Copy out each line of the listing below where the string "SIDES" appears.
──────
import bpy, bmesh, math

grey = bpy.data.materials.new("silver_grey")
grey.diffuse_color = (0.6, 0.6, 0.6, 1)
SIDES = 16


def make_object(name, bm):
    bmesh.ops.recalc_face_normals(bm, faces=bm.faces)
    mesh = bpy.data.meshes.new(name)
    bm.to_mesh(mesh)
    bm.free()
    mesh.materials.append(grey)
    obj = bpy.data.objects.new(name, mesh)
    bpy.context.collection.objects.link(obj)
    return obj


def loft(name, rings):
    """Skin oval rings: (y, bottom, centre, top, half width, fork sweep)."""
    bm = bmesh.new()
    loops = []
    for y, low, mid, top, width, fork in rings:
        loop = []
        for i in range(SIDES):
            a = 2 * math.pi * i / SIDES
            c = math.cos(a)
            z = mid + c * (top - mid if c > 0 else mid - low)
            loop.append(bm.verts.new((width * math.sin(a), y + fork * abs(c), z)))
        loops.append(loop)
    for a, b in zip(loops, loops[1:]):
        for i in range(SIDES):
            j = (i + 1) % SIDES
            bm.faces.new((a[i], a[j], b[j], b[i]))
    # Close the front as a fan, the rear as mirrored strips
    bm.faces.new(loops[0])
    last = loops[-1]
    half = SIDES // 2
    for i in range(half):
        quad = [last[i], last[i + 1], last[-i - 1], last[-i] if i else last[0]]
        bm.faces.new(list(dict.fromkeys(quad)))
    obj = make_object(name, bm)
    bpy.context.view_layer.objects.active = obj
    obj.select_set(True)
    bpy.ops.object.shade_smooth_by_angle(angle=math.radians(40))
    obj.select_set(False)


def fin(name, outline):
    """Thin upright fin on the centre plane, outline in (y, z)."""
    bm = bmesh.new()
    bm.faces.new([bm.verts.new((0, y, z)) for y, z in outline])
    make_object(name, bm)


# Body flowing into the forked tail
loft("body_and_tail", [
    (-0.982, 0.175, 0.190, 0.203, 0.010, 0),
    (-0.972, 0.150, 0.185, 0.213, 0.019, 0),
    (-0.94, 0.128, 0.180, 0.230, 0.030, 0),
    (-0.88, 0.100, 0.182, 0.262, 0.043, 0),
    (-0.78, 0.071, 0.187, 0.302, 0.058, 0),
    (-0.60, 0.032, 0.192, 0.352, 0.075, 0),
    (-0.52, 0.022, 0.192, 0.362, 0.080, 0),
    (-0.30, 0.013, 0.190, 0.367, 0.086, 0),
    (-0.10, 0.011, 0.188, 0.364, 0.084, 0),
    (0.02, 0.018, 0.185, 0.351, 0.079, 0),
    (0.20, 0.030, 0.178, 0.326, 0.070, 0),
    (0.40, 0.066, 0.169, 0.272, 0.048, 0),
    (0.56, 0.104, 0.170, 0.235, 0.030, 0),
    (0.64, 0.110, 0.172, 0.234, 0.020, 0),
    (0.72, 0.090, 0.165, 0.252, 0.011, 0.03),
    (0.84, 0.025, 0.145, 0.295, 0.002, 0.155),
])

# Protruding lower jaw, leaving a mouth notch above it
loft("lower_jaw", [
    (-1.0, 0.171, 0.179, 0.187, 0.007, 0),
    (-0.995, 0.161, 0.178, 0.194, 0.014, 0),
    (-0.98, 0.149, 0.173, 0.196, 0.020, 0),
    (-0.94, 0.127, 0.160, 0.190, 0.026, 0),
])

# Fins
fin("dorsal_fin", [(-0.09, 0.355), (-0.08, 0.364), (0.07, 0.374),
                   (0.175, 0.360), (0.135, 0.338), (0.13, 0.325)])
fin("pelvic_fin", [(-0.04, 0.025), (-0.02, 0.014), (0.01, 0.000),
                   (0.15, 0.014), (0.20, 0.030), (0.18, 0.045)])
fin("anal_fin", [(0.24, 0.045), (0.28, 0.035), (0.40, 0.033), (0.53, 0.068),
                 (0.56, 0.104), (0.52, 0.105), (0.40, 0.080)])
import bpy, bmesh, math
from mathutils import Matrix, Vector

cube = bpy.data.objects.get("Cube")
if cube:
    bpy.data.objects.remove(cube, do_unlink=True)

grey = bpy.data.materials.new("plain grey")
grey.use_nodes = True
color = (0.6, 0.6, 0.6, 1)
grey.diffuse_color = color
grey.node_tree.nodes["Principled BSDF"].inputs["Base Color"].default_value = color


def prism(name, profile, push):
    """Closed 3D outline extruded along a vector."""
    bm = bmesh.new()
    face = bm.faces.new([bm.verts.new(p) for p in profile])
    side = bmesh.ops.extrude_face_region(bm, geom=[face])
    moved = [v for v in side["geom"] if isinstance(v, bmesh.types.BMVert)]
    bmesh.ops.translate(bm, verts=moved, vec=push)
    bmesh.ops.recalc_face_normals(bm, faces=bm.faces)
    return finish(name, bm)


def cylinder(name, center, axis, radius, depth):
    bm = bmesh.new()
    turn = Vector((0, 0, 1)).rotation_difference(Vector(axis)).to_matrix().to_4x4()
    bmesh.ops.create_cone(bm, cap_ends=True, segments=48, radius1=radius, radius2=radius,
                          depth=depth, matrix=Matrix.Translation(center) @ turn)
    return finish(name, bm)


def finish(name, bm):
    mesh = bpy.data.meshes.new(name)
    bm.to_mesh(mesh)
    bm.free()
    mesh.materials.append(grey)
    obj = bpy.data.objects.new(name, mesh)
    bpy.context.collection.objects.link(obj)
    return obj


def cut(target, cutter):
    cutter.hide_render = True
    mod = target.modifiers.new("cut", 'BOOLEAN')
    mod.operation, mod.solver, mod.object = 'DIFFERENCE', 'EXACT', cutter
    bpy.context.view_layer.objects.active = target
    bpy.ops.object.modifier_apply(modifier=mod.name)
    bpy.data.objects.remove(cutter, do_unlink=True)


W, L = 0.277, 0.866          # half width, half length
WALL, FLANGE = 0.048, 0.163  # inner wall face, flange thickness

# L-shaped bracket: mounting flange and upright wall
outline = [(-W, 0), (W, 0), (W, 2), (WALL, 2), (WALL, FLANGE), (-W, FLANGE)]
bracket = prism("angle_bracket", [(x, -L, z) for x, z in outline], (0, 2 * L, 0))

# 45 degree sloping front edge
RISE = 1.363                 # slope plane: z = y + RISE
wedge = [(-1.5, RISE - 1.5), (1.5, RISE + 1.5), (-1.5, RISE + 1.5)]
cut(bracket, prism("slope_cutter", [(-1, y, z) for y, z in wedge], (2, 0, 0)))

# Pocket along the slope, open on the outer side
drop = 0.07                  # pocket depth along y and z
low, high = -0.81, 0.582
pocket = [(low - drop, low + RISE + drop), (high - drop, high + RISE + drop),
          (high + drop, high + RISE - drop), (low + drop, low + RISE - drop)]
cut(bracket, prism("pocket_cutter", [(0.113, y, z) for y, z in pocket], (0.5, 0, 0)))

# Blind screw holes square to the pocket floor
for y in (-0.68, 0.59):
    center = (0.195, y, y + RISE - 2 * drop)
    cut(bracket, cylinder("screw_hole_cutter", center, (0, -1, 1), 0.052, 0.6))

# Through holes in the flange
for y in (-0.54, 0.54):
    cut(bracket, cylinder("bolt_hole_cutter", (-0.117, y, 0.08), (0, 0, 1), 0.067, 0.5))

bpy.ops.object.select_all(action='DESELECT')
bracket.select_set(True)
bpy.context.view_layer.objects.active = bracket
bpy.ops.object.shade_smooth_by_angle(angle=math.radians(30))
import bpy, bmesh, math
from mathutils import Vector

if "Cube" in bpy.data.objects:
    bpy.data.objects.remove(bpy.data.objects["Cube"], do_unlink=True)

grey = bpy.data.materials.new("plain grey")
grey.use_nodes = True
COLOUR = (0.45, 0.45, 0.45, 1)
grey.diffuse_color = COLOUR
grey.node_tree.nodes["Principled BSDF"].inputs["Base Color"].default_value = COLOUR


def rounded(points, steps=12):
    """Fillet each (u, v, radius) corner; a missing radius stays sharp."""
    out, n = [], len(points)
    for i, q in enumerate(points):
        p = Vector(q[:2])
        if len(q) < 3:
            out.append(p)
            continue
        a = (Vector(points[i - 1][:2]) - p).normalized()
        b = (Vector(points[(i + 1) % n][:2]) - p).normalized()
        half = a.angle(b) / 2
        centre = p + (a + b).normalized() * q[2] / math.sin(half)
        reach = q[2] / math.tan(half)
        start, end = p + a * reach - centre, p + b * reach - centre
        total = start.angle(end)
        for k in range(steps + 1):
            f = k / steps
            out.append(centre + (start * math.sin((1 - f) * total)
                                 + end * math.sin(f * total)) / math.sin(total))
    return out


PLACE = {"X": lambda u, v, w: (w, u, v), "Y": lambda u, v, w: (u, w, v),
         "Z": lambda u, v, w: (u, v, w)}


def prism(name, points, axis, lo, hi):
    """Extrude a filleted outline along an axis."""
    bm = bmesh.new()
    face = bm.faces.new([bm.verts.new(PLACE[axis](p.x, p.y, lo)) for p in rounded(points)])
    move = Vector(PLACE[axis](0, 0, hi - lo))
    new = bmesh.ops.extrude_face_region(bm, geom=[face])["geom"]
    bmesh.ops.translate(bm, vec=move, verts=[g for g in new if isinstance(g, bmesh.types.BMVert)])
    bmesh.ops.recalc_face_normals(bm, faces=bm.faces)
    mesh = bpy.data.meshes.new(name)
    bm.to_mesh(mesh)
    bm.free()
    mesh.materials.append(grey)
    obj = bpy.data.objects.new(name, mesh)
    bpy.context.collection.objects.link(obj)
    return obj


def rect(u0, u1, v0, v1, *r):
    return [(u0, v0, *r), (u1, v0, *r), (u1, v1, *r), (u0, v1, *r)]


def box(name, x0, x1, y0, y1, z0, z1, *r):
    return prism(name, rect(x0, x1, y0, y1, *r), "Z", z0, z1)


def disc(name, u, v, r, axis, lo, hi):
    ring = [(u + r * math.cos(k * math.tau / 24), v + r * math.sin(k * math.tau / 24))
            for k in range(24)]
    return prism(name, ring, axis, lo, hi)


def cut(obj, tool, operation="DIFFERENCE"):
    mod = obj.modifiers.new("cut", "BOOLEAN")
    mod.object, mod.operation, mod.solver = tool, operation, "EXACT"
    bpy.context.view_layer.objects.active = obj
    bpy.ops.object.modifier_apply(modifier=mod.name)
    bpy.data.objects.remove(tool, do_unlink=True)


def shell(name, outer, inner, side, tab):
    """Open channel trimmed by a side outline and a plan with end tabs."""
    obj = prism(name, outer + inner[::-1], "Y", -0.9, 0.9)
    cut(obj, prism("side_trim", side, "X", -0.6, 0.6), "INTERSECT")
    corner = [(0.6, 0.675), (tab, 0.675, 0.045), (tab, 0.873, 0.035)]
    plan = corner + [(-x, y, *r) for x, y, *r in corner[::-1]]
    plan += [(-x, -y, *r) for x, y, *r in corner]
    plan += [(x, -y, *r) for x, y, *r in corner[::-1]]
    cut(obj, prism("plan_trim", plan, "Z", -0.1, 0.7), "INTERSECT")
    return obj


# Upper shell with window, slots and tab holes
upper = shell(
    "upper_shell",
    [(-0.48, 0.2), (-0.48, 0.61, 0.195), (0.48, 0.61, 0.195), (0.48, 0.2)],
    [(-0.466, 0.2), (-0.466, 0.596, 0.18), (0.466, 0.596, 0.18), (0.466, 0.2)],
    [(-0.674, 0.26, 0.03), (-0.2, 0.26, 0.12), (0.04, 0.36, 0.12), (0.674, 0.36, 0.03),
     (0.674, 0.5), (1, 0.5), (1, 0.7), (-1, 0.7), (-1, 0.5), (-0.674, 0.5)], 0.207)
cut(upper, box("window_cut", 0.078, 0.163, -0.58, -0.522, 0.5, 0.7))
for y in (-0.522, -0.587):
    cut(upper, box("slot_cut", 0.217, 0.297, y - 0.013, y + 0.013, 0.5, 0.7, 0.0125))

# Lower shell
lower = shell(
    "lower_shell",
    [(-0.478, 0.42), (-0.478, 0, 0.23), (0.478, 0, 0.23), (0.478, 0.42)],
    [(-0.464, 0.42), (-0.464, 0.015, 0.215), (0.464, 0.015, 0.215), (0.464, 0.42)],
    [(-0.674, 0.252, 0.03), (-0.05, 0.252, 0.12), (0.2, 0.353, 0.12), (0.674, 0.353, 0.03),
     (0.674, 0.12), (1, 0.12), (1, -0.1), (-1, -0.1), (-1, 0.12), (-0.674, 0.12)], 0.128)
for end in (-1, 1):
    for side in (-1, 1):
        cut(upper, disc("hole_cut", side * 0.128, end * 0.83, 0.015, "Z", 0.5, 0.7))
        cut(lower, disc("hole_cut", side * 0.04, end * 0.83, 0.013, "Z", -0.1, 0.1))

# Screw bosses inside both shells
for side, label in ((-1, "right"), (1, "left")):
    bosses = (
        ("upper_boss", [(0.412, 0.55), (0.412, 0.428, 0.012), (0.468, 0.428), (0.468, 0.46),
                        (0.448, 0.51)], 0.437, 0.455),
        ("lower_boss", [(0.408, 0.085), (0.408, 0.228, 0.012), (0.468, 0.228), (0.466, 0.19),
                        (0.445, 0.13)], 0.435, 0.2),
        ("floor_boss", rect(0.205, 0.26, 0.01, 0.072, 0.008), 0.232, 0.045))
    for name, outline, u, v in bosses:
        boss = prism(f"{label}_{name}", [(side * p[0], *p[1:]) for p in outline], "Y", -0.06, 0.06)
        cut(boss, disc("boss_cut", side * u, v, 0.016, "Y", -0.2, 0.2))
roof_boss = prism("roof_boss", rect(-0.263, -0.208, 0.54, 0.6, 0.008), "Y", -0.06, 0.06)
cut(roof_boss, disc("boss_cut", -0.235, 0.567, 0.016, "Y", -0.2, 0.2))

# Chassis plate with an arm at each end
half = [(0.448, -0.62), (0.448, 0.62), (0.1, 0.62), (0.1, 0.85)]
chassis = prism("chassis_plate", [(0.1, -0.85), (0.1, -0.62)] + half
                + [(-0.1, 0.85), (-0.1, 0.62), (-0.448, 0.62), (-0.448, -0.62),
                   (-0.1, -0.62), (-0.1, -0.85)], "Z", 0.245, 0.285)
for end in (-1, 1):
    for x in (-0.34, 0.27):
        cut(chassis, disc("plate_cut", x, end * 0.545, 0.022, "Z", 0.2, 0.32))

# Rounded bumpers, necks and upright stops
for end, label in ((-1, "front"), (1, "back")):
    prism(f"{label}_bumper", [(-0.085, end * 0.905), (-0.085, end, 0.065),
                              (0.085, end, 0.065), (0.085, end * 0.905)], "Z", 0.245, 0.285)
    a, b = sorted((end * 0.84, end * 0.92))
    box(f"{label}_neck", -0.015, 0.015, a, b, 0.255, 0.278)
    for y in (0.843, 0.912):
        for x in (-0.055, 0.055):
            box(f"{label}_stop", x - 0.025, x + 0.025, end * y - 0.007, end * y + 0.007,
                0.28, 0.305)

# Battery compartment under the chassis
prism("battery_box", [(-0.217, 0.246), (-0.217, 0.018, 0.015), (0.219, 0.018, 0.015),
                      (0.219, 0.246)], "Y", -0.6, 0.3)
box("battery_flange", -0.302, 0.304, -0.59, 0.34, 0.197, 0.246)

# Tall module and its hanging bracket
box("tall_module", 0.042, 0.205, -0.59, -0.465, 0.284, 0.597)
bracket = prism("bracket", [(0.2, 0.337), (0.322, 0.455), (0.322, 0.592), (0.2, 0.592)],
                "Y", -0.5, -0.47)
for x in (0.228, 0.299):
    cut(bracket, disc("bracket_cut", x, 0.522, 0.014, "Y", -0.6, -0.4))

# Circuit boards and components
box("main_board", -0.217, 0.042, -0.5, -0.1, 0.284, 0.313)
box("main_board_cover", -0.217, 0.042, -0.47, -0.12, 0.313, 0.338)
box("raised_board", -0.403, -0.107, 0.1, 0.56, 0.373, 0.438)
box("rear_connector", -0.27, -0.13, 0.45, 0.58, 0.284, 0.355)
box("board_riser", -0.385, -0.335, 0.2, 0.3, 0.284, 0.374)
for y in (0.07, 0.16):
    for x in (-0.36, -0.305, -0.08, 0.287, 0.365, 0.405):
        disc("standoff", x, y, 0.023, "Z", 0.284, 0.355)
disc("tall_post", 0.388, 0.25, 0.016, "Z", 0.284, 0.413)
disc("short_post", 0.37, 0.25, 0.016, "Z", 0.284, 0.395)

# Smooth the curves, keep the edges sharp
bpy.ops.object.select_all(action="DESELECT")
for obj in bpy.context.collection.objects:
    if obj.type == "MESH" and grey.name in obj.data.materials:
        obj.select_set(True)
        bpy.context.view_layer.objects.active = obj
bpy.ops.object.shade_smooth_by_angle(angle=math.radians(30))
──────
### Response:
SIDES = 16
        for i in range(SIDES):
            a = 2 * math.pi * i / SIDES
        for i in range(SIDES):
            j = (i + 1) % SIDES
    half = SIDES // 2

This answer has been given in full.